Currently, under the rules of the Department of Labor, in order to avoid having to pay overtime to employees, you must pay your employees a minimum of $23,660. An action from the Department of Labor is, likely, going to increase that to a minimum of $35,309. In other words, the new minimum you will be required to pay your salaried employees is $679 per week. If you drop below that, you will be required to pay overtime to those employees if they work more than 40 hours per week (in Nevada the rule is a little more complicated and requires overtime if the employee either works more than 40 hours per week or eight hours per day) Basic economics will push all salaried wages up and you should expect that you will have to increase your salaried employees by just under 50 percent.

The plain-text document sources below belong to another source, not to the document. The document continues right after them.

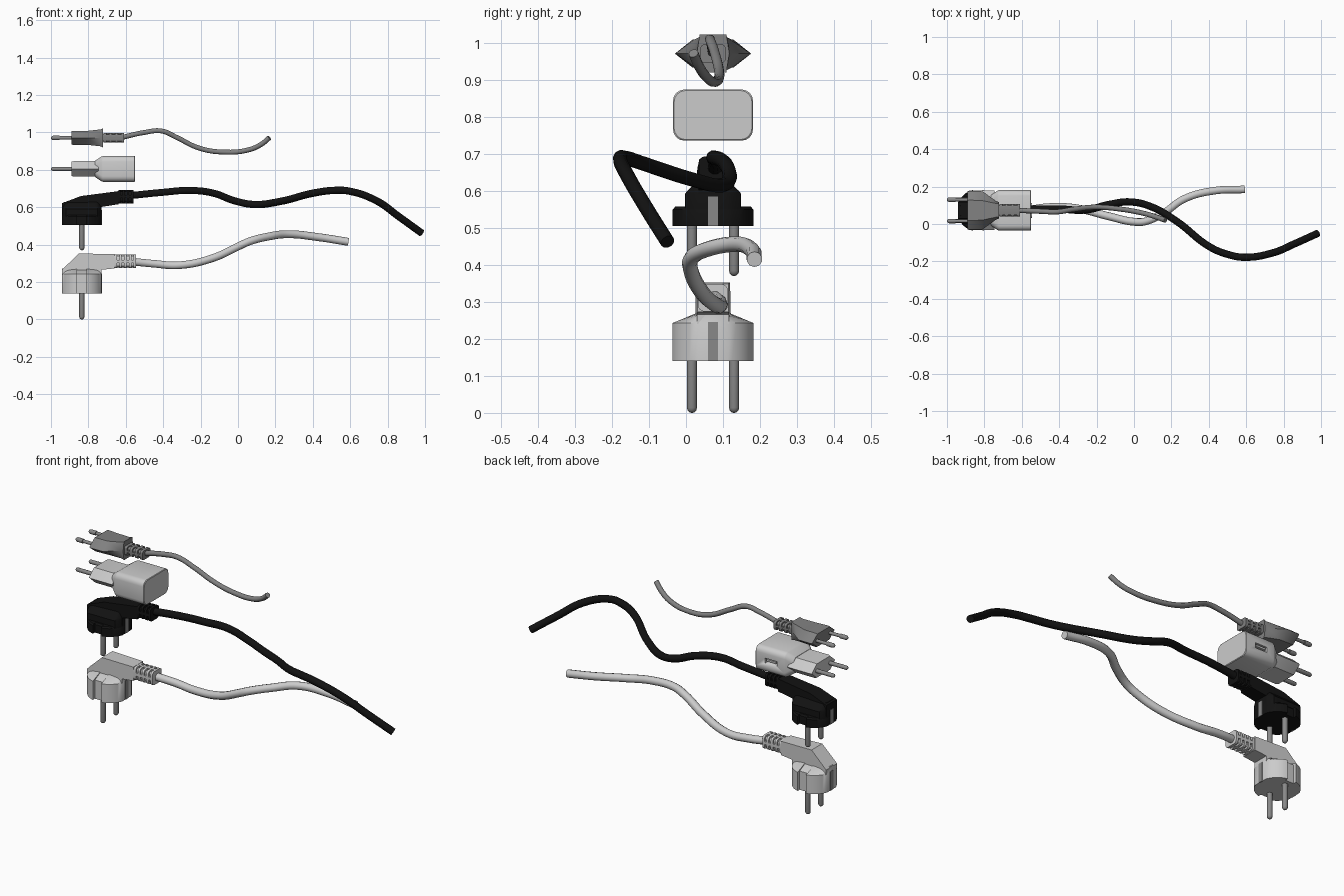
import bpy, bmesh, math

if "Cube" in bpy.data.objects:
    bpy.data.objects.remove(bpy.data.objects["Cube"])

def material(name, v):
    m = bpy.data.materials.new(name)
    m.diffuse_color = (v, v, v, 1)
    m.use_nodes = True
    m.node_tree.nodes["Principled BSDF"].inputs["Base Color"].default_value = m.diffuse_color
    return m

WHITE = material("white_plastic", 0.60)
GREY = material("grey_plastic", 0.22)
METAL = material("pin_metal", 0.25)
BLACK = material("black_plastic", 0.006)
CY = 0.073           # common centre line of all plugs in y
PX = -0.835          # centre of the angled plugs in x
PIN_Y = (CY - 0.057, CY + 0.057)

def smooth(ob, angle=35):
    bpy.ops.object.select_all(action='DESELECT')
    ob.select_set(True)
    bpy.context.view_layer.objects.active = ob
    bpy.ops.object.shade_smooth_by_angle(angle=math.radians(angle))

def loft(name, mat, *stacks):
    """Skin each stack of equal-length rings, with end caps, into one object."""
    bm = bmesh.new()
    for rings in stacks:
        vs = [[bm.verts.new(p) for p in r] for r in rings]
        n = len(vs[0])
        for a, b in zip(vs, vs[1:]):
            for i in range(n):
                bm.faces.new((a[i], a[(i + 1) % n], b[(i + 1) % n], b[i]))
        bm.faces.new(vs[0][::-1])
        bm.faces.new(vs[-1])
    bmesh.ops.recalc_face_normals(bm, faces=bm.faces)
    me = bpy.data.meshes.new(name)
    bm.to_mesh(me)
    bm.free()
    me.materials.append(mat)
    ob = bpy.data.objects.new(name, me)
    bpy.context.collection.objects.link(ob)
    smooth(ob)
    return ob

def rrect(x, z, hy, hz, r, seg=4):
    """Rounded rectangle across the x axis."""
    pts = []
    for k, (sy, sz) in enumerate(((1, 1), (-1, 1), (-1, -1), (1, -1))):
        for i in range(seg + 1):
            a = math.pi / 2 * (k + i / seg)
            pts.append((x, CY + sy * (hy - r) + r * math.cos(a), z + sz * (hz - r) + r * math.sin(a)))
    return pts

def hexa(x, z, hw, hf, hh):
    """Flat hexagon across the x axis."""
    return [(x, CY + y, z + h) for y, h in
            ((hw, 0), (hf, hh), (-hf, hh), (-hw, 0), (-hf, -hh), (hf, -hh))]

def box(x, y, z, hx, hy, hz):
    return [[(x + a * hx, y + b * hy, z + c * hz) for a, b in ((-1, -1), (1, -1), (1, 1), (-1, 1))]
            for c in (-1, 1)]

def ridge(profile, hw0, hw1):
    """Side profile in x,z given width; hw0 at the wide front, hw1 at the cable end."""
    x0, x1 = profile[0][0], max(p[0] for p in profile)
    return [[(x, CY + s * (hw0 + (hw1 - hw0) * (x - x0) / (x1 - x0)), z) for x, z in profile]
            for s in (-1, 1)]

def pin(base, tip, axis, r, y, other):
    """Round pin with a domed tip along x or z."""
    d = 1 if tip > base else -1
    rings = []
    for t, k in ((base, 1), (tip - d * r, 1), (tip - d * r * .5, .87), (tip - d * r * .13, .5), (tip, .15)):
        ring = []
        for i in range(14):
            a = 2 * math.pi * i / 14
            u, v = r * k * math.cos(a), r * k * math.sin(a)
            ring.append((t, y + u, other + v) if axis == 'x' else (other + u, y + v, t))
        rings.append(ring)
    return rings

def strain_relief(name, mat, x0, x1, z, hy, hz, ribs=5):
    """Slim core, centre web and evenly spaced rounded ribs."""
    pitch = (x1 - x0) / (ribs - 0.5)
    parts = [[rrect(x, z, hy * .78, hz * .75, hz * .3) for x in (x0 - .01, x1)],
             box((x0 + x1) / 2, CY, z, (x1 - x0) / 2, hy, hz * .22),
             box((x0 + x1) / 2, CY, z, (x1 - x0) / 2, hy * .2, hz)]
    for i in range(ribs):
        a = x0 + i * pitch
        parts.append([rrect(x, z, hy, hz, hz * .45) for x in (a, a + pitch * .5)])
    loft(name, mat, *parts)

def cable(name, mat, r, pts):
    cu = bpy.data.curves.new(name, 'CURVE')
    cu.dimensions = '3D'
    cu.bevel_depth, cu.bevel_resolution, cu.resolution_u = r, 3, 8
    cu.use_fill_caps = True
    sp = cu.splines.new('BEZIER')
    sp.bezier_points.add(len(pts) - 1)
    for b, p in zip(sp.bezier_points, pts):
        b.co = p
        b.handle_left_type = b.handle_right_type = 'AUTO'
    cu.materials.append(mat)
    ob = bpy.data.objects.new(name, cu)
    bpy.context.collection.objects.link(ob)
    bpy.ops.object.select_all(action='DESELECT')
    ob.select_set(True)
    bpy.context.view_layer.objects.active = ob
    bpy.ops.object.convert(target='MESH')
    smooth(bpy.context.object, 50)

def disc(z, sx=1, sy=1, clip=1):
    """Round plug outline: flats at the earth clips, guide grooves at the sides."""
    R, n = 0.112, 8
    a0, a1 = math.acos(.105 / R), math.acos(.026 / R)
    q = [(R * math.cos(a0 + (a1 - a0) * i / n), R * math.sin(a0 + (a1 - a0) * i / n)) for i in range(n + 1)]
    q.append((.026, .091))
    full = q + [(-x, y) for x, y in q[::-1]] + [(-x, -y) for x, y in q] + [(x, -y) for x, y in q[::-1]]
    return [(PX + x * sx, CY + max(-clip, min(clip, y * sy)), z) for x, y in full]

def pins_and_clips(name, z0, ztip, zclip):
    loft(name + "_pins", METAL, *[pin(z0 + .01, ztip, 'z', .014, y, PX) for y in PIN_Y])
    loft(name + "_earth_clips", METAL,
         *[box(PX + s * .103, CY, (z0 + zclip) / 2, .004, .014, (zclip - z0) / 2) for s in (-1, 1)])

# white angled plug
loft("white_plug_body", WHITE,
     [disc(.14), disc(.243), disc(.272, 1, .36)],
     ridge([(-.94, .24), (-.94, .267), (-.85, .353), (-.66, .349), (-.66, .273), (-.73, .266), (-.73, .24)], .048, .042))
strain_relief("white_strain_relief", WHITE, -.66, -.545, .311, .040, .037)
pins_and_clips("white_plug", .14, 0, .245)
cable("white_cable", WHITE, .021, [
    (-.57, .075, .31), (-.45, .09, .298), (-.315, .085, .29), (-.13, .04, .33), (0, .012, .39),
    (.06, .014, .417), (.16, .06, .443), (.27, .135, .456), (.43, .178, .44), (.59, .185, .415)])

# black angled plug: wide foot, narrower middle, ridge leading to the cable
loft("black_plug_body", BLACK,
     [disc(.505), disc(.55), disc(.558, .97, .93)],
     [disc(.55, 1, 1, .076), disc(.592, 1, 1, .076), disc(.602, .98, .98, .068), disc(.628, .9, .6, .04)],
     ridge([(-.94, .56), (-.94, .622), (-.84, .66), (-.64, .686), (-.64, .616), (-.73, .602), (-.73, .56)], .045, .037))
strain_relief("black_strain_relief", BLACK, -.64, -.56, .657, .038, .036, 4)
pins_and_clips("black_plug", .505, .37, .585)
cable("black_cable", BLACK, .0195, [
    (-.58, .078, .662), (-.4, .08, .68), (-.26, .075, .69), (-.13, .105, .675), (-.02, .118, .635),
    (.085, .095, .615), (.22, .02, .63), (.41, -.125, .677), (.51, -.165, .69), (.59, -.178, .687),
    (.74, -.155, .635), (.86, -.105, .55), (.982, -.05, .462)])

# charger: hexagonal neck, rounded block, socket slot in the back face
ZC = .805
loft("charger_neck", WHITE, [hexa(-.89, ZC, .102, .058, .038), hexa(-.88, ZC, .106, .061, .041),
                             hexa(-.745, ZC, .106, .061, .041)])
block = loft("charger_block", WHITE, [rrect(x, ZC, .108 - d, .069 - d, .03) for x, d in
                                      ((-.765, .026), (-.73, .003), (-.722, 0), (-.553, 0), (-.55, .003))])
cutter = loft("socket_cutter", WHITE, box(-.645, CY + .108, ZC, .036, .04, .014))
cutter.hide_render = True
cutter.hide_set(True)
cut = block.modifiers.new("socket", 'BOOLEAN')
cut.object, cut.operation = cutter, 'DIFFERENCE'
loft("socket_tongue", WHITE, box(-.645, CY + .085, ZC + .003, .029, .02, .005))
loft("charger_pins", METAL, *[pin(-.88, -1, 'x', .011, y, ZC) for y in PIN_Y])

# flat two-pin plug
ZE = .971
loft("flat_plug_body", GREY, [hexa(-.89, ZE, .098, .052, .035), hexa(-.882, ZE, .103, .055, .038),
                              hexa(-.81, ZE, .102, .052, .037), hexa(-.735, ZE, .048, .036, .045),
                              hexa(-.722, ZE, .044, .036, .051)])
strain_relief("flat_plug_strain_relief", GREY, -.72, -.61, ZE, .034, .025, 4)
loft("flat_plug_pins", METAL, *[pin(-.88, -.96, 'x', .009, y, ZE) for y in PIN_Y],
     *[pin(-.955, -1, 'x', .012, y, ZE) for y in PIN_Y])
cable("flat_plug_cable", GREY, .0135, [
    (-.63, .073, .971), (-.5, .068, 1.0), (-.41, .065, 1.008), (-.325, .078, .972), (-.21, .09, .917),
    (-.075, .08, .895), (.06, .055, .908), (.125, .035, .937), (.168, .02, .972)])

At the very same time, on March 25, 2019, the Nevada Legislature introduced AB 459 to increase the minimum wage. Currently, the minimum wage is $7.25 for those employees who are offered health insurance and $8.25 for those who are not. AB 459 will increase the minimum wage to $12.00 per hour (for those without health insurance and $11.00 for those with). Basic economics will play out here as well. As such, you can expect to increase all of your hourly employees by just over 30 percent.
The cost to your business does not stop there. Consider that you have to pay increased amounts to the federal government for employee withholding tax. Unemployment and workers’ compensation rates are based upon your gross payroll, so those are going up as well. Furthermore, if you pay the Nevada Modified Business Tax, that is also based upon gross payroll. That cost will increase accordingly.
Just when you thought it could not hurt you any further, there is an additional treat (or trick, depending on your perspective) included in AB 456. The bill allows for an employee who is not properly paid to bring a lawsuit against the employer. If the employee wins that lawsuit, the employee is entitled to back pay, damages and his/her attorneys’ fees and costs. If you read between the lines, this means that lawyers will get the biggest raise of all.
Across the country, lawyers have been aggressively bringing cases against employers (primarily those who have tipped employees) for failing to satisfy the minimum wage. In another wave of lawsuits, aggressive lawyers have been bringing claims against those businesses that retain talent through independent contractor agreements, arguing that those agreements are not valid and the businesses have violated wage laws (like minimum wage).
Gordon Law has written extensively about the merits of independent contractor agreements and the safest ways to implement them. I encourage you to take a look through our blog archive to review them. I further urge you to closely follow how the federal and state government actions are changing your business’ requirements and reach out to Gordon Law to ensure that you are complying.